■ **Work order**
Read through the data below and state how many of its lines contain the word "tube", adding nothing.

■ **Given records**
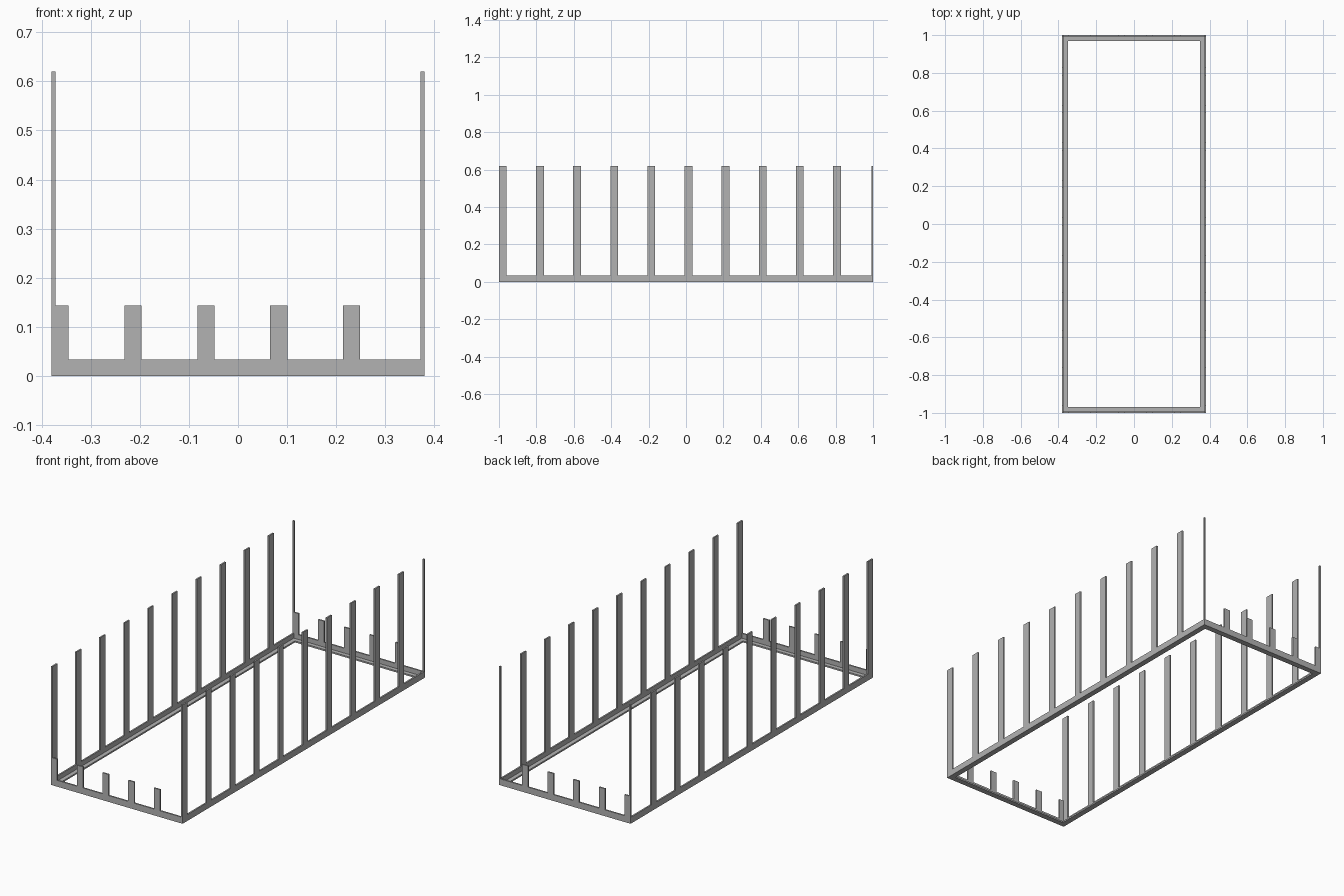
import bpy
import bmesh

HALF_X, HALF_Y = 0.38, 1.0
LEG, THICK = 0.033, 0.008      # angle-iron leg height and plate thickness
FLANGE = 0.03

old = bpy.data.objects.get("Cube")
if old:
    bpy.data.objects.remove(old, do_unlink=True)

steel = bpy.data.materials.new("grey steel")
steel.use_nodes = True
grey = (0.45, 0.45, 0.45, 1)
steel.diffuse_color = grey
steel.node_tree.nodes["Principled BSDF"].inputs["Base Color"].default_value = grey


def add_object(name, bm):
    bmesh.ops.recalc_face_normals(bm, faces=bm.faces)
    mesh = bpy.data.meshes.new(name)
    bm.to_mesh(mesh)
    bm.free()
    mesh.materials.append(steel)
    obj = bpy.data.objects.new(name, mesh)
    bpy.context.collection.objects.link(obj)
    return obj


def add_box(name, low, high):
    bm = bmesh.new()
    bmesh.ops.create_cube(bm, size=1)
    for v in bm.verts:
        v.co = [(a + b) / 2 + c * (b - a) for a, b, c in zip(low, high, v.co)]
    return add_object(name, bm)


# Base frame: L-shaped section (inset, height) swept round a mitred rectangle
section = [(0, 0), (FLANGE, 0), (FLANGE, THICK), (THICK, THICK), (THICK, LEG), (0, LEG)]
bm = bmesh.new()
rings = []
for sx, sy in [(-1, -1), (1, -1), (1, 1), (-1, 1)]:
    rings.append([bm.verts.new((sx * (HALF_X - d), sy * (HALF_Y - d), z)) for d, z in section])
for i, ring in enumerate(rings):
    after = rings[(i + 1) % 4]
    for j in range(len(section)):
        k = (j + 1) % len(section)
        bm.faces.new((ring[j], after[j], after[k], ring[k]))
add_object("base_frame", bm)


def stations(half, step, width, count):
    """Start and end of each upright; the last one is a thin end strip."""
    spans = [(-half + i * step, -half + i * step + width) for i in range(count)]
    return spans + [(half - THICK, half)]


# Tall side stakes
for side, x in (("right", -HALF_X), ("left", HALF_X - THICK)):
    for i, (a, b) in enumerate(stations(HALF_Y, 0.1985, 0.041, 10)):
        add_box(f"{side}_stake_{i + 1}", (x, a, LEG), (x + THICK, b, 0.62))

# Short end stakes
for end, y in (("front", -HALF_Y), ("back", HALF_Y - THICK)):
    for i, (a, b) in enumerate(stations(HALF_X, 0.1485, 0.035, 5)):
        add_box(f"{end}_stake_{i + 1}", (a, y, LEG), (b, y + THICK, 0.143))
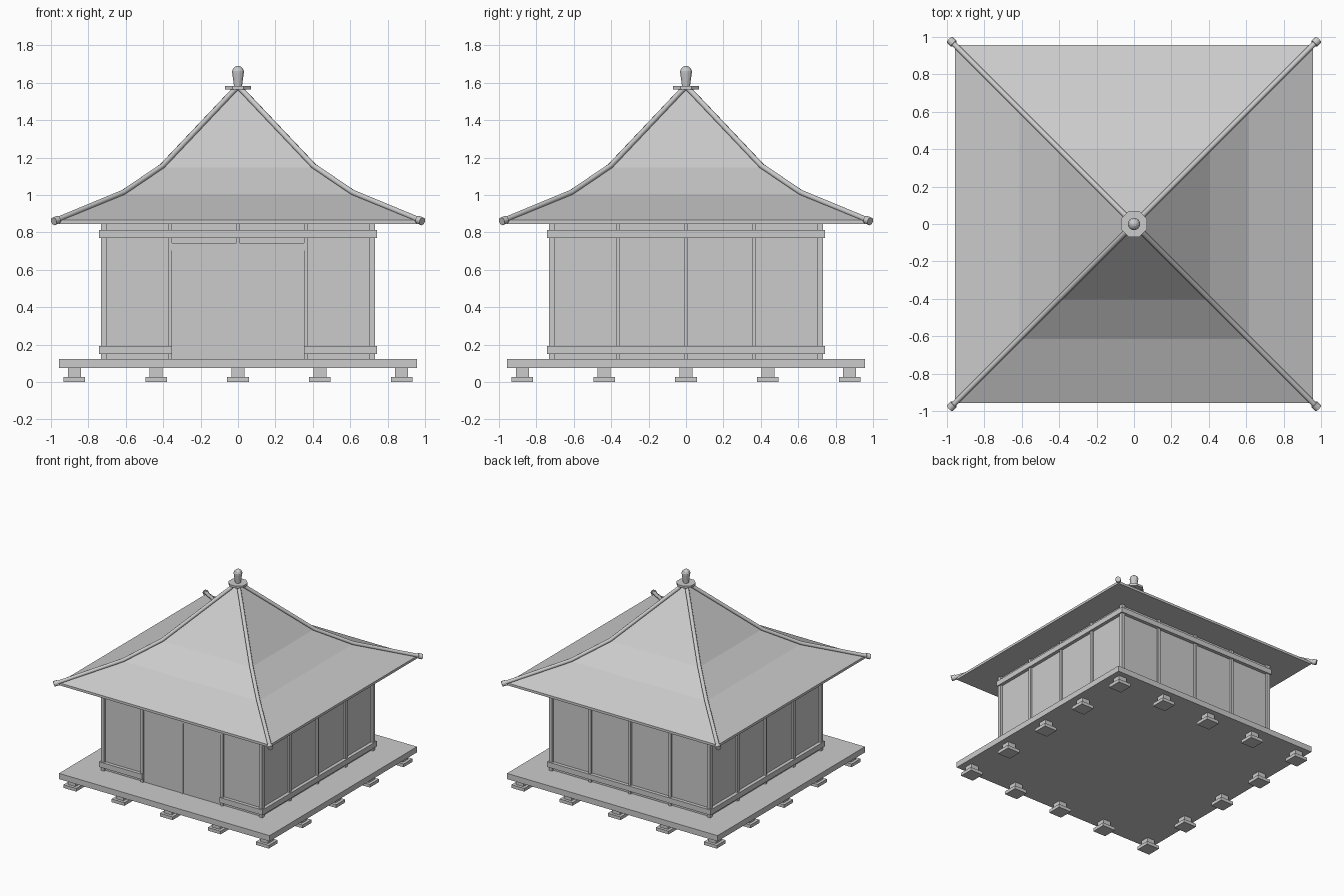
import bpy, bmesh
from math import pi, tau, cos, sin
from mathutils import Vector, Matrix

if "Cube" in bpy.data.objects:
    bpy.data.objects.remove(bpy.data.objects["Cube"])


def add_object(name, bm):
    bmesh.ops.recalc_face_normals(bm, faces=bm.faces)
    mesh = bpy.data.meshes.new(name)
    bm.to_mesh(mesh)
    bm.free()
    ob = bpy.data.objects.new(name, mesh)
    bpy.context.collection.objects.link(ob)
    return ob


def box(name, x0, x1, y0, y1, z0, z1, turn=0):
    """Box from its limits, turned about the z axis in quarter turns."""
    bm = bmesh.new()
    bmesh.ops.create_cube(bm, size=1)
    for v in bm.verts:
        v.co = Vector(((x0 + x1) / 2 + v.co.x * (x1 - x0),
                       (y0 + y1) / 2 + v.co.y * (y1 - y0),
                       (z0 + z1) / 2 + v.co.z * (z1 - z0)))
    bm.transform(Matrix.Rotation(turn * pi / 2, 4, 'Z'))
    return add_object(name, bm)


def lathe(name, profile, sides):
    bm = bmesh.new()
    rings = [[bm.verts.new((r * cos(tau * (i + .5) / sides),
                            r * sin(tau * (i + .5) / sides), z))
              for i in range(sides)] for r, z in profile]
    for a, b in zip(rings, rings[1:]):
        for i in range(sides):
            j = (i + 1) % sides
            bm.faces.new((a[i], a[j], b[j], b[i]))
    bm.faces.new(rings[0])
    bm.faces.new(rings[-1])
    return add_object(name, bm)


def tube(name, points, radius, sides=8):
    cu = bpy.data.curves.new(name, 'CURVE')
    cu.dimensions = '3D'
    cu.bevel_depth = radius
    cu.bevel_resolution = (sides - 4) // 2
    cu.use_fill_caps = True
    sp = cu.splines.new('POLY')
    sp.points.add(len(points) - 1)
    for p, co in zip(sp.points, points):
        p.co = (*co, 1)
    ob = bpy.data.objects.new(name, cu)
    bpy.context.collection.objects.link(ob)
    return ob


# Raised deck on sixteen perimeter footings
box("deck", -.957, .957, -.957, .957, .075, .122)
steps = [-.875, -.4375, 0, .4375, .875]
for x in steps:
    for y in steps:
        if max(abs(x), abs(y)) > .8:
            box("foot_stone", x - .058, x + .058, y - .058, y + .058, 0, .026)
            box("foot_post", x - .035, x + .035, y - .035, y + .035, .026, .075)

# Walls: turn 0 is the front, the others repeat around the centre
for t in range(4):
    box("upper_beam", -.743, .743, -.743, -.70, .77, .813, t)
    box("corner_post", -.733, -.703, -.733, -.703, .12, .85, t)
    for x in (-.363, .363):
        box("wall_post", x - .011, x + .011, -.732, -.70, .12, .85, t)
    for s in (-1, 1):
        a, b = sorted((s * .36, s * .71))
        box("wall_panel", a, b, -.715, -.70, .12, .85, t)
    if t:
        box("middle_post", -.009, .009, -.732, -.70, .12, .85, t)
        box("middle_panel", -.36, .36, -.715, -.70, .12, .85, t)
        box("lower_beam", -.743, .743, -.743, -.70, .15, .193, t)

# Front doorway: beams stop at the door, two leaves, lintel and transom
for s in (-1, 1):
    a, b = sorted((s * .353, s * .743))
    box("front_lower_beam", a, b, -.743, -.70, .15, .193)
    a, b = sorted((s * .006, s * .352))
    box("door_leaf", a, b, -.718, -.70, .122, .703)
box("door_stile", -.007, .007, -.726, -.70, .12, .85)
box("door_lintel", -.355, .355, -.726, -.70, .703, .743)
box("transom_panel", -.355, .355, -.715, -.70, .743, .85)

# Swept pyramid roof with flat soffit
lathe_profile = [(.957, .846), (.957, .866), (.615, 1.005), (.405, 1.148), (.004, 1.57)]
lathe("roof", [(r * 2 ** .5, z) for r, z in lathe_profile], 4)

# Hip ridges with knobbed ends
for sx in (-1, 1):
    for sy in (-1, 1):
        hip = [(.985, .86), (.615, 1.013), (.405, 1.155), (.01, 1.572)]
        tube("hip_ridge", [(sx * r, sy * r, z) for r, z in hip], .015)
        tube("ridge_end", [(sx * r, sy * r, z) for r, z in ((.985, .859), (.963, .868))], .022)

# Octagonal cap and jewel finial
lathe("roof_cap", [(.074, 1.565), (.074, 1.583)], 8)
jewel = lathe("finial", [(.022, 1.58), (.026, 1.61), (.032, 1.65), (.033, 1.663),
                         (.027, 1.677), (.015, 1.687), (.002, 1.691)], 12)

■ **Reply**
3